For those who are outside of the US and need to apply for a green card renewal, don’t wait around.
Your green card is valid for 10 years and individuals above the age of 18 should have it with them at all times as it proves that you’re a lawful permanent resident.
There are a few circumstances in which you have to renew your green card (other than it expiring).
Some of these include: losing your green card, correcting mistakes on your green card, you have changed your name or sex or if your green card is an old version and does not have an expiration date.
Do note that procedures for green card renewal differ if you are outside of the country. If you are in the US, read here for the detailed renewal procedure.
Here’s how you can apply for your green card renewal from outside the US:
1. Check eligibility for green card renewal
Before applying for your green card renewal, it’s best to check your eligibility to avoid unsuccessful renewals. There are eight categories and each comes with its own eligibility requirements:
- Green Card through Family
- Green Card through Employment
- Green Card as a Special Immigrant
- Green Card through Refugee or Asylee Status
- Green Card for Human Trafficking and Crime Victims
- Green Card for Victims of Abuse
- Green Card through Other Categories
- Green Card through Registry
Click here for the full requirements of each category.
2. Contact the US Embassy or consulate
In the event that your green card expires while you are abroad, you first have to get in touch with the US embassy or consulate to let them know this.
From there, you will be informed about all the special requirements for your case by US government officials.
You also may or may not have to apply for an immigrant visa in order to come to the US and be admitted as a permanent resident. This process is known as consular processing.
Take note that there is a separate biometrics appointment you have to attend at the nearest US embassy or consulate when going through the renewal process abroad.
There are also two separate fees — the first is to renew your green card (including the US$455 filing fee) and the US$85 biometrics services fee which totals up to US$540.
However, the filing fees vary in some cases. Find out more here.
It’s a different case if your green card is about to expire within the next six months.

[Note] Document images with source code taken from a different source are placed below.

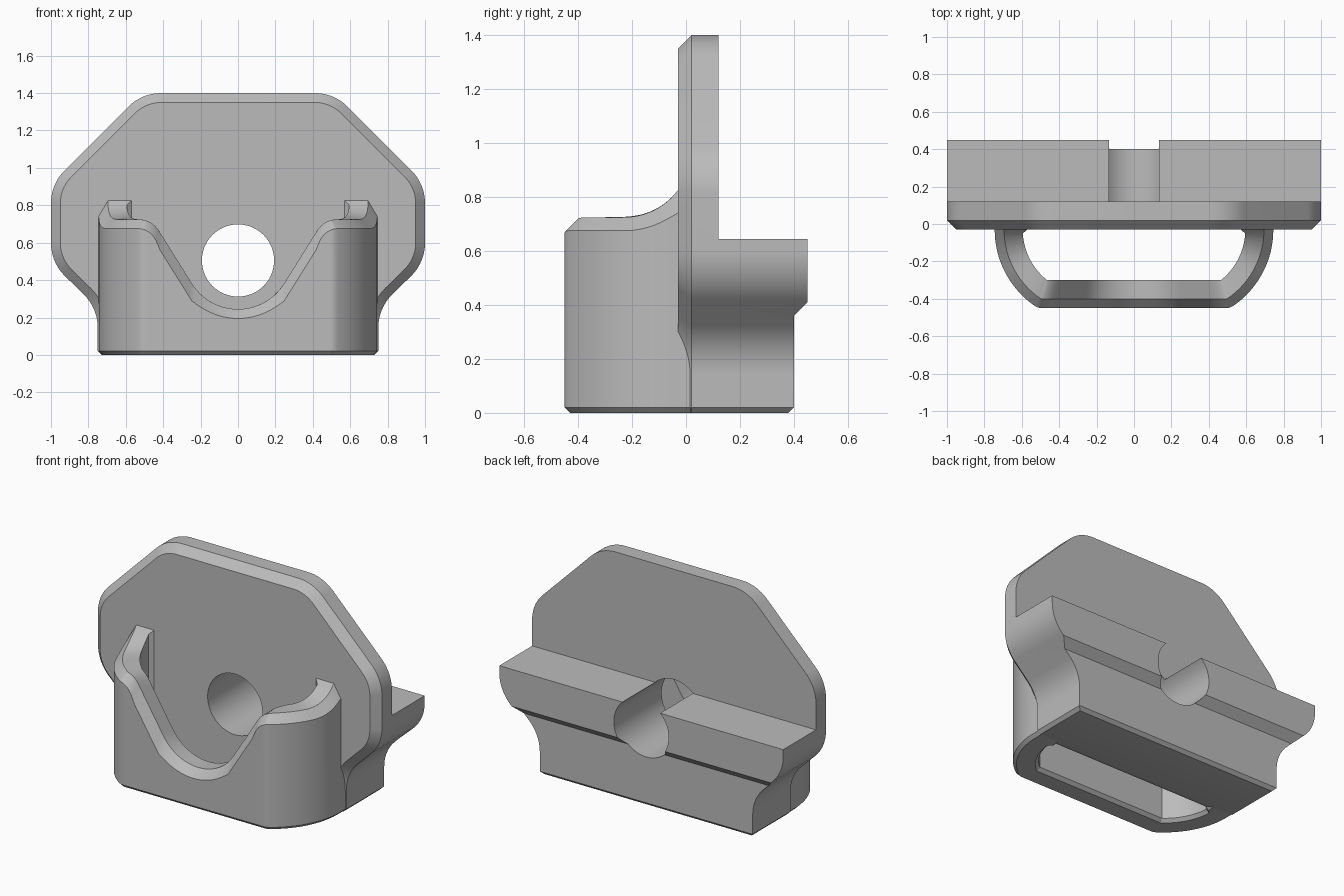
import bpy, bmesh, math

if "Cube" in bpy.data.objects:
    bpy.data.objects.remove(bpy.data.objects["Cube"])

grey = bpy.data.materials.new("plain_grey")
grey.use_nodes = True
COLOUR = (0.5, 0.5, 0.5, 1)
grey.diffuse_color = COLOUR
grey.node_tree.nodes["Principled BSDF"].inputs["Base Color"].default_value = COLOUR


def loft(name, loops, ring=False):
    """Bridge equal-length loops of points; cap the ends, or close them into a tube."""
    bm = bmesh.new()
    rows = [[bm.verts.new(p) for p in loop] for loop in loops]
    n = len(rows[0])
    for a, b in zip(rows, rows[1:]):
        for i in range(n):
            j = (i + 1) % n
            bm.faces.new((a[i], a[j], b[j], b[i]))
    bm.faces.new(rows[0])
    bm.faces.new(rows[-1])
    bmesh.ops.recalc_face_normals(bm, faces=bm.faces)
    mesh = bpy.data.meshes.new(name)
    bm.to_mesh(mesh)
    bm.free()
    mesh.materials.append(grey)
    obj = bpy.data.objects.new(name, mesh)
    bpy.context.collection.objects.link(obj)
    return obj


def activate(obj):
    bpy.ops.object.select_all(action='DESELECT')
    obj.select_set(True)
    bpy.context.view_layer.objects.active = obj


def cut(obj, cutter, operation):
    cutter.hide_render = True
    mod = obj.modifiers.new(operation.lower(), 'BOOLEAN')
    mod.operation, mod.object, mod.solver = operation, cutter, 'EXACT'
    activate(obj)
    bpy.ops.object.modifier_apply(modifier=mod.name)
    bpy.data.objects.remove(cutter)


def smooth(obj):
    activate(obj)
    bpy.ops.object.shade_smooth_by_angle(angle=math.radians(25))


def arc(cx, cy, r, start, end, n=14):
    angles = [math.radians(start + (end - start) * i / n) for i in range(n + 1)]
    return [(cx + r * math.cos(a), cy + r * math.sin(a)) for a in angles]


# Body: backplate outline, inset by d for the front bevel
def outline(d, y):
    half = [(0.73 - d, d * 0.4), (0.75 - d, 0.02 + d * 0.4)]
    half += arc(1.0, 0.145, 0.25 + d, 180, 135)
    half += arc(0.75, 0.6, 0.25 - d, -45, 0)
    half += arc(0.75, 0.81, 0.25 - d, 0, 45)
    half += arc(0.41, 1.15, 0.25 - d, 45, 90)
    full = half + [(-x, z) for x, z in reversed(half)]
    return [(x, y, z) for x, z in full]


body = loft("backplate_and_ledge", [outline(0.05, -0.03), outline(0, 0.02), outline(0, 0.5)])

# Side profile trims the thin plate, the ledge and the base
side = [(-0.1, -0.1), (0.28, -0.1), (0.4, 0.02), (0.4, 0.36), (0.45, 0.41),
        (0.45, 0.645), (0.12, 0.645), (0.12, 1.5), (-0.1, 1.5)]
trim = loft("side_trim", [[(x, y, z) for y, z in side] for x in (-1.2, 1.2)])
cut(body, trim, 'INTERSECT')

# Round hole from front to back
circle = arc(0, 0.505, 0.193, 0, 360, 72)[:-1]
hole = loft("hole_cutter", [[(x, y, z) for x, z in circle] for y in (-0.3, 0.8)])
cut(body, hole, 'DIFFERENCE')
smooth(body)

# Front wall: height of the rim, with a U-shaped dip and a sweep up to the plate
TOP, DIP, R_DIP, R_LIP = 0.725, 0.245, 0.29, 0.13
ANGLE = math.radians(58)
DIP_X = R_DIP * math.sin(ANGLE)
DIP_Z = DIP + R_DIP * (1 - math.cos(ANGLE))
CORNER = DIP_X + (TOP - DIP_Z) / math.tan(ANGLE)
LIP_END = CORNER + R_LIP * math.tan(ANGLE / 2)
LIP_START = LIP_END - R_LIP * math.sin(ANGLE)


def rim(x, y):
    x, y = abs(x), min(y, -0.03)
    if x < DIP_X:
        return DIP + R_DIP - math.sqrt(R_DIP ** 2 - x ** 2)
    if x < LIP_START:
        return DIP_Z + (x - DIP_X) * math.tan(ANGLE)
    if x < LIP_END:
        return TOP - R_LIP + math.sqrt(R_LIP ** 2 - (LIP_END - x) ** 2)
    if y > -0.23:
        return TOP + 0.25 - math.sqrt(0.25 ** 2 - (y + 0.23) ** 2)
    return TOP


def bevel_foot(x, y):
    """Height of the lower edge of the rim bevel, measured square to the slope."""
    e, y = 0.001, min(y, -0.032)
    sx = (rim(x + e, y) - rim(x - e, y)) / (2 * e)
    sy = (rim(x, y + e) - rim(x, y - e)) / (2 * e)
    return rim(x, y) - 0.05 * math.sqrt(1 + sx * sx + sy * sy)


def wall_path(d):
    """Plan curve of the wall, moved inward by d."""
    big, small = 0.495 - d, max(0.07 - d, 0.0)
    turn = math.asin((0.42 - d - small) / (big - small))
    cx = 0.25 + (big - small) * math.cos(turn)
    cy = -0.03 - (big - small) * math.sin(turn)
    deg = math.degrees(turn)
    end_x = 0.25 + big - (0.025 if d > 0.1 else 0)
    half = [(cx * i / 40, -0.45 + d) for i in range(1, 40)]
    half += arc(cx, cy, small, -90, -deg, 6)
    half += arc(0.25, -0.03, big, -deg, -3.4, 24)[1:]
    half += [(end_x, -0.03), (end_x, 0.03)]
    return [(-x, y) for x, y in reversed(half)] + [(0, -0.45 + d)] + half


def level(z):
    return lambda x, y: z


section = [(0, level(0.02)), (0.02, level(0)), (0.13, level(0)), (0.15, level(0.02)),
           (0.15, rim), (0.05, rim), (0, bevel_foot)]
strips = [[(x, y, height(x, y)) for x, y in wall_path(d)] for d, height in section]
wall = loft("front_pocket_wall", list(zip(*strips)))
smooth(wall)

If you’re returning to the US before the end of validity, it’s not necessary to contact the US embassy or consulate.
Just remember to file for your green card renewal immediately upon your return to the US.
Processing times for green card renewals may vary. If you’re lucky, it should take between four to six months but sometimes, it can even amount to 10 to 12 months.
You can check the current processing times using the website.
Here’s the full list of US consulates and embassies around the world.
3. Apply for a fee waiver
If you can’t afford the renewal fee, you can file for a fee waiver from USCIS (US Citizenship and Immigration).
You would have to clearly demonstrate that you cannot pay the filing fees to be up for consideration. USCIS carefully considers the merits of each fee waiver request before making a decision.
Find out if you’re eligible for it here.